Brief:
Your answer should consist of the lines in the following data that contain "rings".

### Stored data

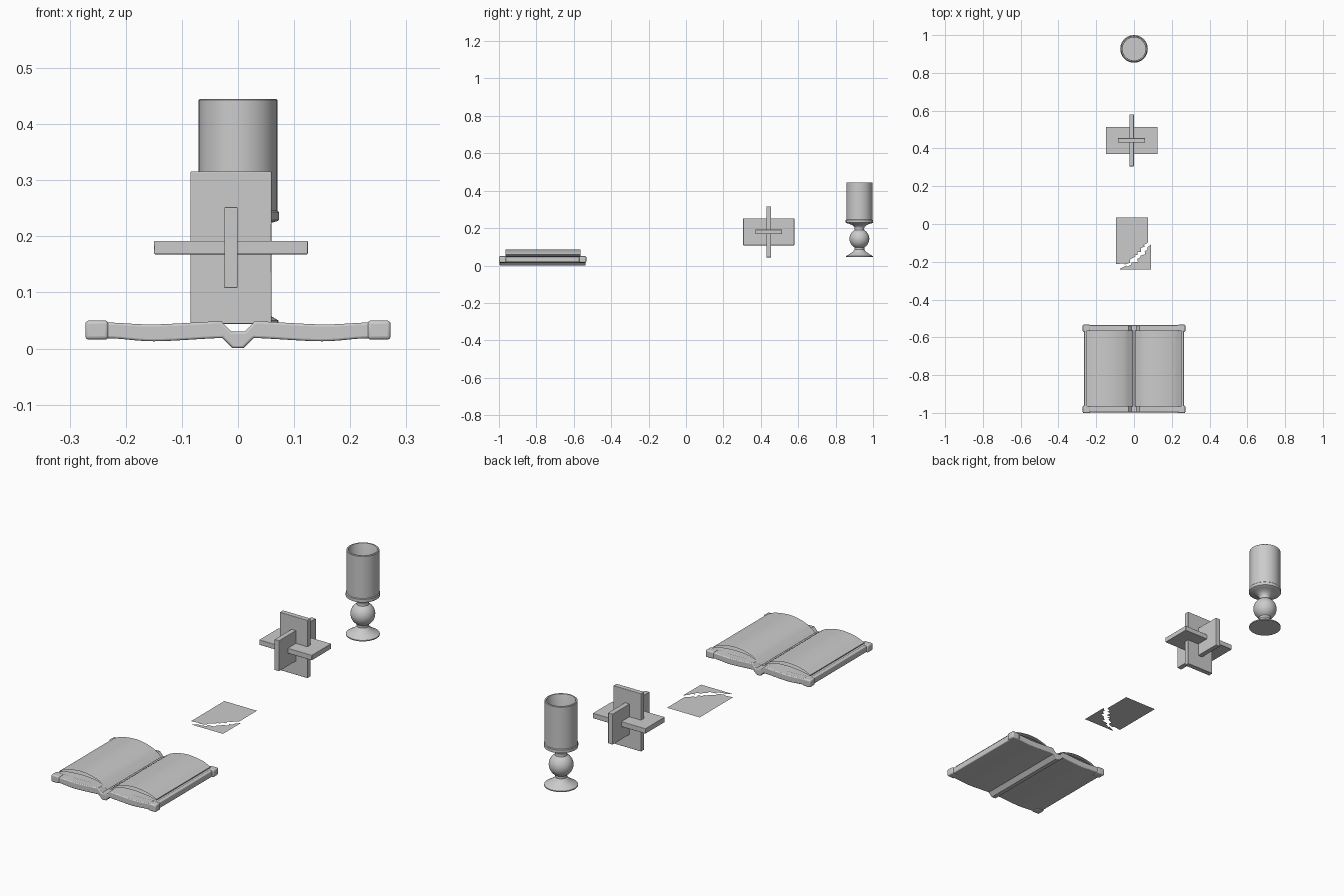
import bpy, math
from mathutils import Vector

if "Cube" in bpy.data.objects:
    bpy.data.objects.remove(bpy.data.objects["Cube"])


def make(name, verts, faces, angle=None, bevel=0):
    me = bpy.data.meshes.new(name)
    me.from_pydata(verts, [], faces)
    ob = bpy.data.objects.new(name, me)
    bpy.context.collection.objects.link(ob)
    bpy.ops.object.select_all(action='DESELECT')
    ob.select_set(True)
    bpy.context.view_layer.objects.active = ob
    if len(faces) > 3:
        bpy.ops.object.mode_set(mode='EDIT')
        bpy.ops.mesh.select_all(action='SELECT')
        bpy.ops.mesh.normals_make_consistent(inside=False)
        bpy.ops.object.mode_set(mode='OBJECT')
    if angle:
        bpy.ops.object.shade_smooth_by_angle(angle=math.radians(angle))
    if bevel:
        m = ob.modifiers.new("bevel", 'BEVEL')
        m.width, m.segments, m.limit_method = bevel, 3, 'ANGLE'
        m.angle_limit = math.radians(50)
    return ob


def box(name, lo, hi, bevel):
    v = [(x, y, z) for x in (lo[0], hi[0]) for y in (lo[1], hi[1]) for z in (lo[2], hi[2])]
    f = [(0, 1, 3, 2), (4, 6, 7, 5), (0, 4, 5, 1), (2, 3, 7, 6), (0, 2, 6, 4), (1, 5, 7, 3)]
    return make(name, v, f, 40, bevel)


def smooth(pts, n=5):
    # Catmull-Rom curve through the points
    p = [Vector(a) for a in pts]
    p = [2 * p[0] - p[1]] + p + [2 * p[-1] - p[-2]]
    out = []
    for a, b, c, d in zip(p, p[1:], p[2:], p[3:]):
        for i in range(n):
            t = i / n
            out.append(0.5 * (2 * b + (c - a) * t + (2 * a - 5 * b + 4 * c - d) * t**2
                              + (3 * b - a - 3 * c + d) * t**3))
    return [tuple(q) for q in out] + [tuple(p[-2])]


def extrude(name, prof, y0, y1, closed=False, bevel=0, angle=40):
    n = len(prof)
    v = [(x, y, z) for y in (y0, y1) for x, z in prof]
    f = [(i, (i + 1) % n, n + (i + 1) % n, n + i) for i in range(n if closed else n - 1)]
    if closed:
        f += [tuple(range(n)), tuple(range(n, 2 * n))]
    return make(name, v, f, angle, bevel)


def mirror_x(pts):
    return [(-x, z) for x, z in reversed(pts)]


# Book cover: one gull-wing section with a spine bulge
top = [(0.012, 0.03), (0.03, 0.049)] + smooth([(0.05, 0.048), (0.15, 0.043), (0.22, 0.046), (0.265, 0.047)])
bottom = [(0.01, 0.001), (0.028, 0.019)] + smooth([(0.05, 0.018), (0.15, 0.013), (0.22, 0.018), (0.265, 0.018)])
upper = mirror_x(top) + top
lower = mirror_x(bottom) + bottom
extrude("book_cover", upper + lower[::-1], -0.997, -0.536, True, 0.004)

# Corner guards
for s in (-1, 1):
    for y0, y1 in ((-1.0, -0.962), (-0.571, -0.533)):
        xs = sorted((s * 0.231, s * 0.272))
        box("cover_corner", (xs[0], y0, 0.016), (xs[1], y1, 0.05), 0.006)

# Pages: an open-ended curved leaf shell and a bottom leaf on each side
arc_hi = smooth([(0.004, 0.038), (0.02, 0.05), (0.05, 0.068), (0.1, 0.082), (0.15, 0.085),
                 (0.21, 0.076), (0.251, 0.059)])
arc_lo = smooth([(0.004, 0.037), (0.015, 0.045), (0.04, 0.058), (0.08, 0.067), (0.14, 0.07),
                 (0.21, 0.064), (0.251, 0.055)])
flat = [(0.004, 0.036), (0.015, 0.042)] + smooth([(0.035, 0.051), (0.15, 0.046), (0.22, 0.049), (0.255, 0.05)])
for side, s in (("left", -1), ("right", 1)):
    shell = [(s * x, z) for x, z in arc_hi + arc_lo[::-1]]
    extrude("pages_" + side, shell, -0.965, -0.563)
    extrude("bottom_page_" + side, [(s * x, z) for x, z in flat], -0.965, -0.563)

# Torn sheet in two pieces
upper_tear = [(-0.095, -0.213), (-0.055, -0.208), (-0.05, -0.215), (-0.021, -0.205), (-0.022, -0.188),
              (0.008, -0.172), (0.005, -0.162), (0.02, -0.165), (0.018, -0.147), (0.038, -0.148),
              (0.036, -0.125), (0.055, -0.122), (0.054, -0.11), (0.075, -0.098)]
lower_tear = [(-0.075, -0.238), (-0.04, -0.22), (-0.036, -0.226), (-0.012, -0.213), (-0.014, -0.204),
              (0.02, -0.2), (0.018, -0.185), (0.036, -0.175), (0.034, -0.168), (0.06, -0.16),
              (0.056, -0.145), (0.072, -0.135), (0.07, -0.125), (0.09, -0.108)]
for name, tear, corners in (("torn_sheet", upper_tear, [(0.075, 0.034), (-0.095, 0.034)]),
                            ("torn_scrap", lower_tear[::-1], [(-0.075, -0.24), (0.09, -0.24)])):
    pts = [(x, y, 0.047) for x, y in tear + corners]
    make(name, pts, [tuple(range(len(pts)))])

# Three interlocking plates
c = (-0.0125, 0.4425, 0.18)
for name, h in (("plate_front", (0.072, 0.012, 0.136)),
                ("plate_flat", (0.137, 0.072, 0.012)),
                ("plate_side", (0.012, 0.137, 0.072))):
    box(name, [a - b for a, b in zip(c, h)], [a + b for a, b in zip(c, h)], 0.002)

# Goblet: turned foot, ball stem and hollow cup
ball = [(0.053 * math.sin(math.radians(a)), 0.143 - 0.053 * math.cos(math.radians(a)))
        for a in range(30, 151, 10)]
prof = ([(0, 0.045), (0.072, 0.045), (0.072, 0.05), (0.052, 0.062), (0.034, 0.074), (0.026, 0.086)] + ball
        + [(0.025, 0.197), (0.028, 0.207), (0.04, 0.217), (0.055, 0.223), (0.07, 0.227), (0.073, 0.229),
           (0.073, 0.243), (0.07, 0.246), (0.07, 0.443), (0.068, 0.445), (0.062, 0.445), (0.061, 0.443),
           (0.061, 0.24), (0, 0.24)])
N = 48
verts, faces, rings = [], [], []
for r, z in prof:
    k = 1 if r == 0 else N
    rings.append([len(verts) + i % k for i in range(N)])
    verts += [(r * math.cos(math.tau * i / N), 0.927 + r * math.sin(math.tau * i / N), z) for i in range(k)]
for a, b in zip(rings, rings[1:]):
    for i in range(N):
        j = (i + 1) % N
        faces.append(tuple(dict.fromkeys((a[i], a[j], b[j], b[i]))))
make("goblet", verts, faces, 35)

######
### Stored data

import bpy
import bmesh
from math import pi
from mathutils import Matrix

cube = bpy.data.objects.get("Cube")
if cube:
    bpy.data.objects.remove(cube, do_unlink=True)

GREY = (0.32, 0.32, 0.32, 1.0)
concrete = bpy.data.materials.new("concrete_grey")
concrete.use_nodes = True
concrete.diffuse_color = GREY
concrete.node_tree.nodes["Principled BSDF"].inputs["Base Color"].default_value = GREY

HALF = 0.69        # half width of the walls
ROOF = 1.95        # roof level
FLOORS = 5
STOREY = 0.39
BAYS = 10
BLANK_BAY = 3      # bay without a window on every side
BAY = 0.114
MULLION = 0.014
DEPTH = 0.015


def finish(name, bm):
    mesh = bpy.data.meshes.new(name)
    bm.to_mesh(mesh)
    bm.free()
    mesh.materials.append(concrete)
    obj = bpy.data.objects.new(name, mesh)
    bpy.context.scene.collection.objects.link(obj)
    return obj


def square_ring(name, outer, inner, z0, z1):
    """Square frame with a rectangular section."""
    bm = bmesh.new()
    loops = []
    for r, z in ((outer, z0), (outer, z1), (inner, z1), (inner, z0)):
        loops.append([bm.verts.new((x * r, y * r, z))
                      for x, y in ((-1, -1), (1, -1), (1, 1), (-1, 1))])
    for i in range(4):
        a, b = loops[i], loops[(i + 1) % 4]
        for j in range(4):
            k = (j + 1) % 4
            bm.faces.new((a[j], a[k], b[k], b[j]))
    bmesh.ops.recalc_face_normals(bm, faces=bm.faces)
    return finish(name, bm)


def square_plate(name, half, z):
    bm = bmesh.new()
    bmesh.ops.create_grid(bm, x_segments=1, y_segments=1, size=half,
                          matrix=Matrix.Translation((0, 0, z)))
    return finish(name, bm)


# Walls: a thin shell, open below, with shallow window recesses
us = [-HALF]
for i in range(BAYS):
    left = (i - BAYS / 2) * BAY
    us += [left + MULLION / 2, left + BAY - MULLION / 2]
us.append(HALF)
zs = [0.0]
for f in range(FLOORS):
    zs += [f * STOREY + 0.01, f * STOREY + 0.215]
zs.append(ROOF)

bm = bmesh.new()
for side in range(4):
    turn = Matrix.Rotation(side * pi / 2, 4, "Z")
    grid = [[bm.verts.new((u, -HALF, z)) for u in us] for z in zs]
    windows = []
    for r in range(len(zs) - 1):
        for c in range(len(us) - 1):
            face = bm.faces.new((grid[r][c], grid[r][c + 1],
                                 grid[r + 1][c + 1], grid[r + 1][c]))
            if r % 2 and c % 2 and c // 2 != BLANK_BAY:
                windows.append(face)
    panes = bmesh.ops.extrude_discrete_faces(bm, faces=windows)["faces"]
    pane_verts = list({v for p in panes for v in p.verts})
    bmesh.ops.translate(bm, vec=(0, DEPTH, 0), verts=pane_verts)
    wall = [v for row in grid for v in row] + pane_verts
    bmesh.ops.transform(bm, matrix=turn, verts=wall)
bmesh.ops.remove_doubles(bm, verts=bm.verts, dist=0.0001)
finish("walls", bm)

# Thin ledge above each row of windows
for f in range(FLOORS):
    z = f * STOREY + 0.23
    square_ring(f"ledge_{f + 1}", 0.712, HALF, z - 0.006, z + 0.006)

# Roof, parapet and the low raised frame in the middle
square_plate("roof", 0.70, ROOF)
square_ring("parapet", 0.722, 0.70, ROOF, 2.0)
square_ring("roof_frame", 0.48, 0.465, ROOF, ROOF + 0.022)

######

Response:
verts, faces, rings = [], [], []
    rings.append([len(verts) + i % k for i in range(N)])
for a, b in zip(rings, rings[1:]):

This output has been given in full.